While it’s all certainly an amazing Harlow project, no one could have been prepared for the song “Gang Gang Gang” as it tackles an incredibly dark and sensitive subject matter with an unexpectedly soft and soulful touch. Playing both sides of the conversation in perfect rhythm, Harlow relives conversations with childhood friends where he learns that two acquaintances from the past committed some truly despicable acts, displaying some very impressive storytelling ability as he repeats the hook: “ride by my friends, die for my friends.” ”– In a dead-eyed tone emphasizing his futility. What’s even more shocking than adding some ugly words and horrible circumstances to the mix is the way Harlow adds details about how he used to play Pokemon with them while describing their lives as normal kids. The final somber verse finds him sadly lamenting friendships and forever tainted memories, abandoning his former brothers promptly despite the “gang” talk. The next two tracks had a lot to live up to, but they represent the weakest part of the album. The acoustic sample of “Denver” doesn’t provide as much propulsive energy as some of the other tracks, and while Harlow can generally carry it with his personality nonetheless, he’s talking about being down on this one and his delivery reflects that. . Still, his reflections on feeling the pressure as his star grows and not feeling like “that guy” all the time are compelling. “No Enhancers,” on the other hand, is the shortest track here, full of clunky, out-of-place bars and a nasty, repetitive hook.

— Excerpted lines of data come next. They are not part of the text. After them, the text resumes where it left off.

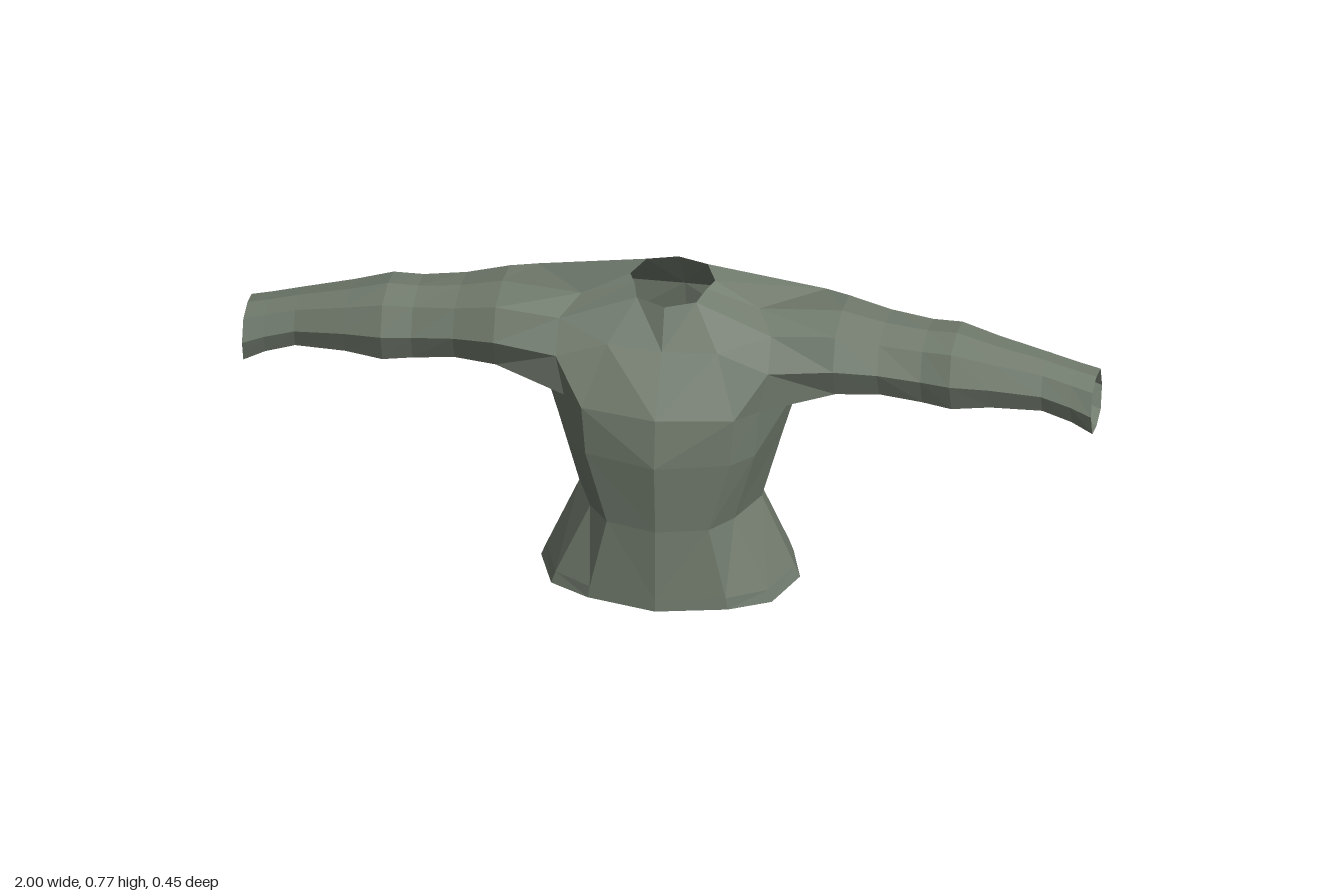
import * as THREE from 'three';

// Half cross-sections of the body: height, then (x, z) from front centre to back centre
const BODY = [
  [0, [[0, .215], [.165, .177], [.26, .125], [.305, 0], [.27, -.115], [.17, -.165], [0, -.172]]],
  [.03, [[0, .214], [.16, .177], [.25, .123], [.293, 0], [.26, -.112], [.165, -.152], [0, -.158]]],
  [.21, [[0, .21], [.12, .178], [.17, .112], [.215, 0], [.19, -.082], [.12, -.115], [0, -.12]]],
  [.39, [[0, .228], [.17, .18], [.22, .125], [.265, 0], [.25, -.12], [.17, -.185], [0, -.195]]],
  [.51, [[0, .211], [.18, .178], [.23, .125], [.3, 0], [.29, -.13], [.2, -.205], [0, -.227]]],
];

// Sleeve sections: x, bottom, top, back, front
const SLEEVE = [
  [.4, .528, .713, -.155, .105],
  [.5, .528, .686, -.145, .08],
  [.6, .512, .675, -.135, .07],
  [.67, .505, .68, -.128, .08],
  [.76, .515, .655, -.112, .065],
  [.88, .511, .625, -.1, .045],
  [.95, .49, .608, -.096, .05],
  [1, .465, .598, -.095, .057],
];

// Octagon section: top, front-top, front, front-bottom, bottom, back-bottom, back, back-top
const OCTAGON = [[0, 1], [.75, .83], [1, 0], [.75, -.83], [0, -1], [-.75, -.83], [-1, 0], [-.75, .83]];

const sleeveRing = ([x, bottom, top, back, front]) => OCTAGON.map(([u, v]) => [
  x,
  (top + bottom) / 2 + v * (top - bottom) / 2,
  (front + back) / 2 + u * (front - back) / 2,
]);

// Join two rings of points with quads
function bridge(faces, a, b, closed) {
  const n = a.length;
  for (let i = 0; i < (closed ? n : n - 1); i++) {
    const j = (i + 1) % n;
    faces.push([a[i], a[j], b[j], b[i]]);
  }
}

// Flat-sided mesh from polygons; each is fanned into triangles, optionally mirrored in x
function makeMesh(name, faces, material, sides) {
  const positions = [];
  for (const side of sides) {
    for (const face of faces) {
      for (let i = 1; i < face.length - 1; i++) {
        const tri = side > 0 ? [face[0], face[i], face[i + 1]] : [face[0], face[i + 1], face[i]];
        for (const [x, y, z] of tri) positions.push(x * side, y, z);
      }
    }
  }
  const geometry = new THREE.BufferGeometry();
  geometry.setAttribute('position', new THREE.Float32BufferAttribute(positions, 3));
  geometry.computeVertexNormals();
  const mesh = new THREE.Mesh(geometry, material);
  mesh.name = name;
  return mesh;
}

export function createModel() {
  const group = new THREE.Group();
  group.name = 'shirt';
  const fabric = new THREE.MeshStandardMaterial({ color: 0x727c6e, side: THREE.DoubleSide, flatShading: true });
  fabric.name = 'grey green fabric';

  // Body, from the open hem to the underarms
  const rings = BODY.map(([y, points]) => points.map(([x, z]) => [x, y, z]));
  const bodyFaces = [];
  for (let i = 0; i < rings.length - 1; i++) bridge(bodyFaces, rings[i], rings[i + 1], false);
  group.add(makeMesh('body', bodyFaces, fabric, [1, -1]));

  // Armhole, sharing its lower points with the body
  const T = rings[rings.length - 1];
  const A = [
    [.21, .714, 0], [.25, .685, .075], [.25, .61, .122],
    T[2], T[3], T[4],
    [.335, .62, -.17], [.34, .685, -.163],
  ];

  // Chest, shoulders and upper back, closing in to the open neck
  const N = [[0, .745, .085], [.07, .748, .055], [.085, .754, 0], [.1, .76, -.03], [.072, .767, -.09], [0, .77, -.108]];
  const chest = [[0, .645, .12], [.13, .65, .115]];
  const back = [[0, .645, -.2], [.2, .645, -.198]];
  const yoke = [
    [T[0], T[1], chest[1], chest[0]],
    [T[1], A[3], A[2]],
    [T[1], A[2], chest[1]],
    [chest[0], chest[1], N[1], N[0]],
    [chest[1], A[2], A[1]],
    [chest[1], A[1], N[1]],
    [N[1], A[1], N[2]],
    [A[1], A[0], N[2]],
    [N[2], A[0], N[3]],
    [N[3], A[0], A[7]],
    [N[3], A[7], N[4]],
    [N[4], A[7], back[1]],
    [N[4], back[1], back[0], N[5]],
    [A[7], A[6], back[1]],
    [A[6], T[4], T[5]],
    [A[6], T[5], back[1]],
    [T[5], T[6], back[0], back[1]],
  ];
  group.add(makeMesh('shoulders', yoke, fabric, [1, -1]));

  // Sleeves, open at the cuffs
  const arm = [A, ...SLEEVE.map(sleeveRing)];
  const sleeveFaces = [];
  for (let i = 0; i < arm.length - 1; i++) bridge(sleeveFaces, arm[i], arm[i + 1], true);
  group.add(makeMesh('leftSleeve', sleeveFaces, fabric, [1]));
  group.add(makeMesh('rightSleeve', sleeveFaces, fabric, [-1]));

  return group;
}
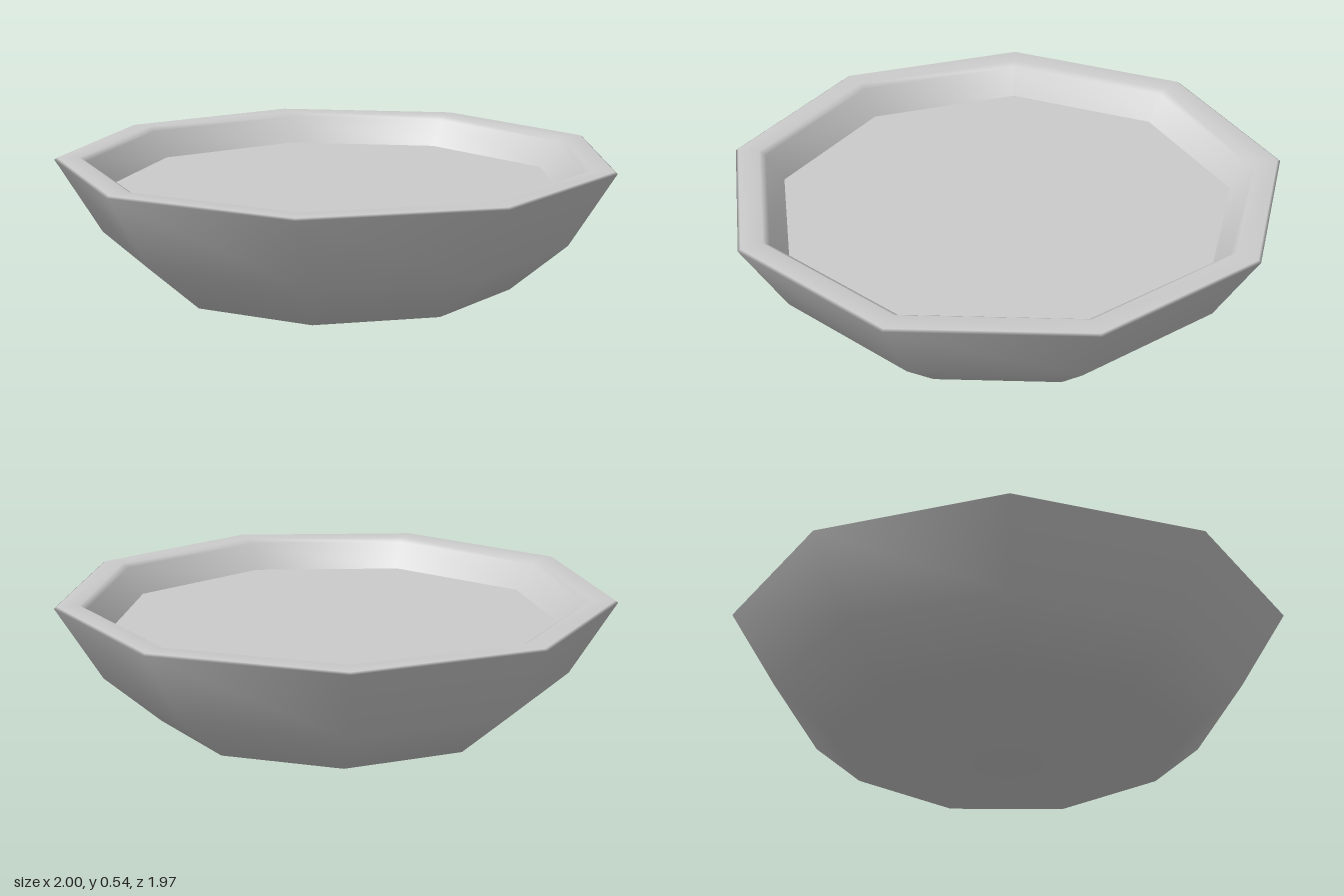
import * as THREE from 'three';

const SIDES = 9;

export function createModel() {
  const model = new THREE.Group();
  const material = new THREE.MeshStandardMaterial({ color: 0xcccccc });

  // Bowl: outside from the base point up, over the rim, down the inner wall
  const profile = [
    [0, 0.005], [0.645, 0.095], [0.85, 0.27], [1.0154, 0.538],
    [1.005, 0.545], [0.925, 0.545], [0.9, 0.53], [0.835, 0.435],
  ].map(([r, y]) => new THREE.Vector2(r, y));
  const bowl = new THREE.Mesh(new THREE.LatheGeometry(profile, SIDES, Math.PI), material);
  bowl.name = 'bowl';

  // Flat surface of the contents, meeting the inner wall
  const surface = new THREE.CircleGeometry(0.835, SIDES, Math.PI / 2);
  surface.rotateX(-Math.PI / 2);
  const contents = new THREE.Mesh(surface, material);
  contents.name = 'contents';
  contents.position.y = 0.435;

  // A corner points to the back, so the axis sits slightly forward
  const dish = new THREE.Group();
  dish.name = 'filledBowl';
  dish.position.z = 0.03;
  dish.add(bowl, contents);
  model.add(dish);
  return model;
}
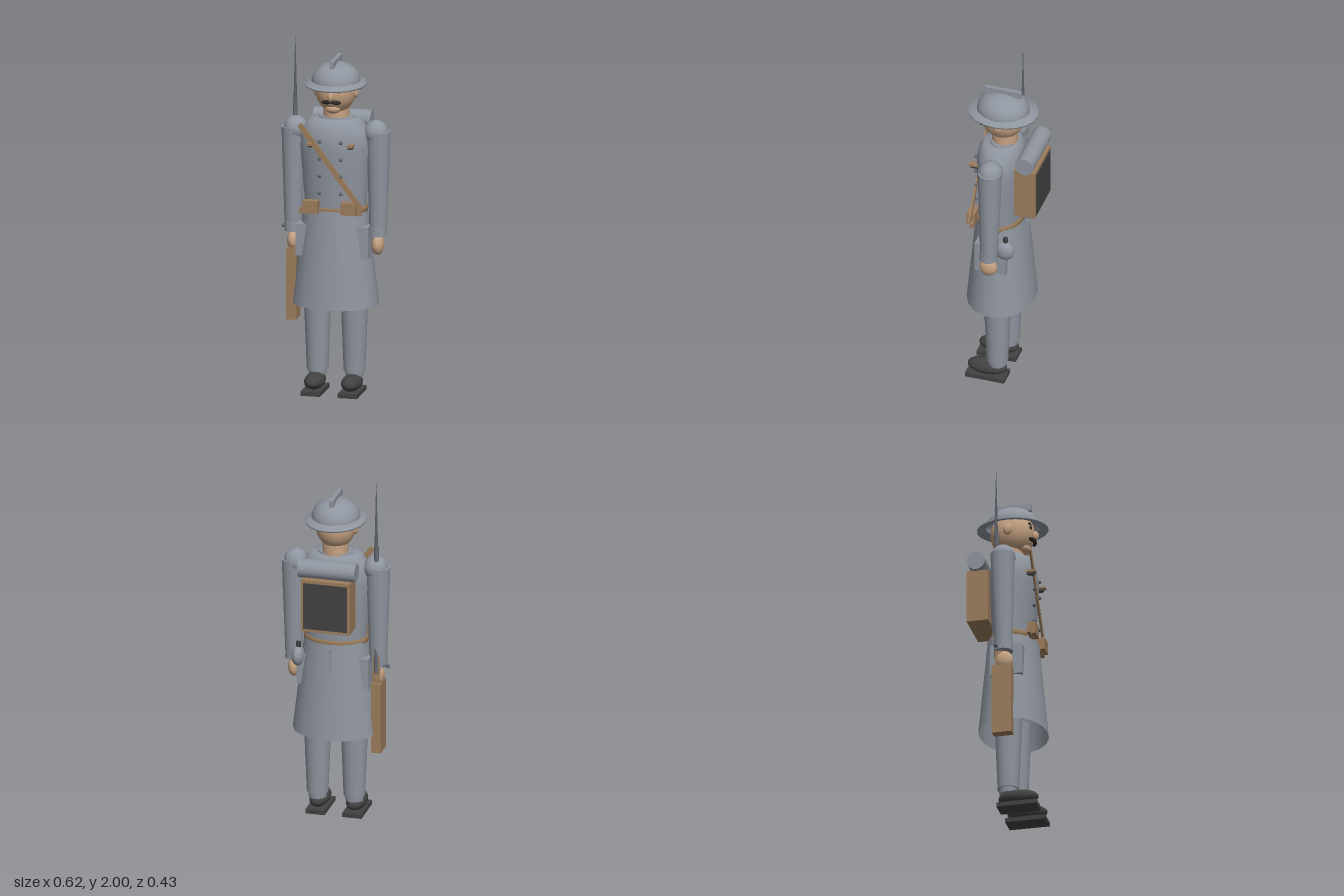
import * as THREE from 'three';

const mat = (name, color, side = THREE.FrontSide) => {
  const m = new THREE.MeshStandardMaterial({ color, side });
  m.name = name;
  return m;
};

export function createModel() {
  const root = new THREE.Group();
  root.name = 'soldier';
  const cloth = mat('blueGreyCloth', 0x8f959f, THREE.DoubleSide);
  const leather = mat('brownLeather', 0x9c7d5c);
  const skin = mat('skin', 0xc4a182);
  const dark = mat('blackLeather', 0x424242);
  const metal = mat('darkMetal', 0x646a74);
  const hair = mat('darkHair', 0x302a28);

  const add = (name, geo, material, x, y, z, parent = root) => {
    const m = new THREE.Mesh(geo, material);
    m.name = name;
    m.position.set(x, y, z);
    parent.add(m);
    return m;
  };
  const box = (name, w, h, d, material, x, y, z) =>
    add(name, new THREE.BoxGeometry(w, h, d), material, x, y, z);
  const ball = (name, rx, ry, rz, material, x, y, z, seg = 20) =>
    add(name, new THREE.SphereGeometry(1, seg, Math.ceil(seg * 0.7)).scale(rx, ry, rz), material, x, y, z);
  const tube = (name, rTop, rBot, h, material, x, y, z, seg = 16, open = false) =>
    add(name, new THREE.CylinderGeometry(rTop, rBot, h, seg, 1, open), material, x, y, z);
  const lathe = (name, pts, depth, material, y, z, seg = 20) => {
    const m = add(name, new THREE.LatheGeometry(pts.map((p) => new THREE.Vector2(...p)), seg), material, 0, y, z);
    m.scale.z = depth;
    return m;
  };

  // Greatcoat: body, collar, flared skirt and rear pleat
  lathe('coatBody', [[0.172, 1.04], [0.178, 1.13], [0.19, 1.27], [0.199, 1.38], [0.197, 1.44],
    [0.183, 1.5], [0.14, 1.555], [0, 1.56]], 0.67, cloth, 0, 0.023);
  tube('collar', 0.095, 0.11, 0.05, cloth, 0, 1.54, 0.01).scale.z = 0.75;
  lathe('coatSkirt', [[0.243, 0.5], [0.178, 1.05]], 0.79, cloth, 0, 0.02, 18);
  box('rearPleat', 0.014, 0.24, 0.02, cloth, 0, 0.91, -0.125);

  // Belt and diagonal strap
  lathe('belt', [[0.17, 1.037], [0.182, 1.037], [0.182, 1.066], [0.17, 1.066]], 0.73, leather, 0, 0.025, 24);
  box('chestStrap', 0.03, 0.585, 0.01, leather, 0.003, 1.305, 0.155).rotation.z = 0.646;

  for (const s of [-1, 1]) {
    // Leg and boot
    tube('leg', 0.079, 0.06, 0.48, cloth, s * 0.105, 0.36, 0.015, 18);
    tube('ankle', 0.054, 0.05, 0.05, cloth, s * 0.105, 0.115, 0.015, 18);
    ball('boot', 0.056, 0.045, 0.114, dark, s * 0.105, 0.065, 0.073);
    box('sole', 0.11, 0.025, 0.227, dark, s * 0.105, 0.0125, 0.073);

    // Arm, cuff and hand
    const arm = tube('arm', 0.069, 0.049, 0.58, cloth, s * 0.241, 1.2, 0.018, 12);
    arm.rotation.x = -0.01;
    ball('shoulder', 0.068, 0.07, 0.069, cloth, s * 0.228, 1.482, 0.015);
    tube('cuff', 0.051, 0.052, 0.05, cloth, s * 0.24, 0.925, 0.023, 12);
    ball('hand', 0.034, 0.056, 0.05, skin, s * 0.24, 0.845, 0.024);

    // Hip pocket, ammunition pouch and chest tab
    box('hipPocket', 0.08, 0.18, 0.18, cloth, s * 0.165, 0.87, 0.025);
    box('pouch', 0.085, 0.07, 0.045, leather, s * 0.107, 1.075, 0.157);
    box('pouchBacking', 0.1, 0.03, 0.02, leather, s * 0.125, 1.05, 0.145);
    box('chestTab', 0.032, 0.012, 0.055, leather, s * 0.115, 1.43, 0.147);
    box('chestTabBuckle', 0.024, 0.014, 0.04, dark, s * 0.115, 1.418, 0.143);

    // Two rows of coat buttons
    for (let i = 0; i < 4; i++)
      ball('button', 0.011, 0.011, 0.011, metal, s * 0.06, 1.445 - i * 0.097, 0.152, 10);

    // Face halves
    ball('ear', 0.017, 0.034, 0.027, skin, s * 0.112, 1.705, 0.012, 12);
    ball('eye', 0.013, 0.012, 0.01, hair, s * 0.042, 1.732, 0.124, 10);
    box('eyebrow', 0.042, 0.008, 0.012, hair, s * 0.042, 1.752, 0.122);
    const whisker = ball('moustache', 0.032, 0.012, 0.014, hair, s * 0.025, 1.668, 0.132, 12);
    whisker.rotation.set(0, s * 0.3, -s * 0.12);
  }

  // Head
  tube('neck', 0.072, 0.074, 0.1, skin, 0, 1.57, 0.005);
  ball('head', 0.113, 0.13, 0.124, skin, 0, 1.715, 0.015, 24);
  ball('nose', 0.016, 0.028, 0.024, skin, 0, 1.7, 0.14, 12);
  ball('chin', 0.045, 0.028, 0.035, skin, 0, 1.622, 0.085, 12);

  // Helmet: dome, brim and crest
  lathe('helmetBrim', [[0.125, 1.757], [0.168, 1.743], [0.168, 1.752], [0.13, 1.768]], 1.19, cloth, 0, 0.015);
  const dome = new THREE.SphereGeometry(1, 24, 10, 0, Math.PI * 2, 0, Math.PI / 2).scale(0.135, 0.106, 0.147);
  add('helmetDome', dome, cloth, 0, 1.764, 0.015);
  box('helmetCrest', 0.022, 0.04, 0.21, cloth, 0, 1.874, 0.015);

  // Backpack with bedroll
  box('backpack', 0.277, 0.305, 0.122, leather, 0, 1.307, -0.153);
  box('backpackPanel', 0.25, 0.27, 0.006, dark, 0, 1.307, -0.216);
  tube('bedroll', 0.053, 0.053, 0.326, cloth, 0, 1.51, -0.157, 24).rotation.z = Math.PI / 2;

  // Canteen on the left hip
  ball('canteen', 0.035, 0.058, 0.055, cloth, 0.198, 0.945, -0.057);
  tube('canteenCap', 0.014, 0.014, 0.035, dark, 0.195, 1.01, -0.06, 10);

  // Rifle carried at the right side
  box('rifleButt', 0.055, 0.41, 0.11, leather, -0.242, 0.605, 0.015);
  box('rifleGrip', 0.038, 0.07, 0.06, leather, -0.238, 0.835, 0.005);
  box('rifleStock', 0.036, 0.6, 0.045, leather, -0.24, 1.15, -0.005);
  tube('barrel', 0.013, 0.015, 0.75, metal, -0.24, 1.245, -0.018, 10);
  const bolt = tube('boltHandle', 0.006, 0.006, 0.06, metal, -0.275, 0.915, -0.01, 8);
  bolt.rotation.z = Math.PI / 2;
  ball('boltKnob', 0.012, 0.012, 0.012, metal, -0.303, 0.915, -0.01, 10);
  tube('bayonet', 0.001, 0.011, 0.4, metal, -0.24, 1.8, -0.022, 4);

  return root;
}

The song “It Can’t Be” is another one that tackles a touchy subject, but this time with a triumphant note and an energetic beat to back it up. Going through a list of all the reasons she’s so successful, plus the common criticism that she’s only there because of the color of her skin, could have gone very wrong if Harlow hadn’t brought the skills and charisma to back up her boasts. . about the dedication and work he has put in and the nice, loyal, self-assured guy that he is. Also, it might be the most technical track here, with some good internal rhyme schemes. “Blame On Me” is also imbued with a storyteller’s level of detail as Harlow delves into the pent-up emotions in a male family dynamic. Speaking from the three’s perspective as he reflects on his father’s harsh attitude towards him, which rubs off on his treatment of his younger brother, the three are shown to mean well, but not have a healthy way of prove it. Harlow’s own verse in the middle finds him apologizing to his brother, as the entire track advocates strong communication, delivering another powerful message. However, “Questions” closes the project on a somewhat giddy note, as Harlow goes through many of the themes he’s presented in a gimmicky way that he’s done ad nauseam, with every line ending in a question mark. .
If Harlow wanted to prove himself one more time that he’s a rapper’s rapper who’s so much more than some goofy Fergie show or an interview where he makes a public figure blush uncontrollably, he’s certainly done so over the course of a few. brief 24 minutes here. Switching between the two in the future could really be the best and most entertaining option for both sides of yourself.
Favorite Songs: Gang Gang Gang, Ambitious, It Can’t Be, Blame On Me, Is That Right?
Least Favorite Track: No Enhancers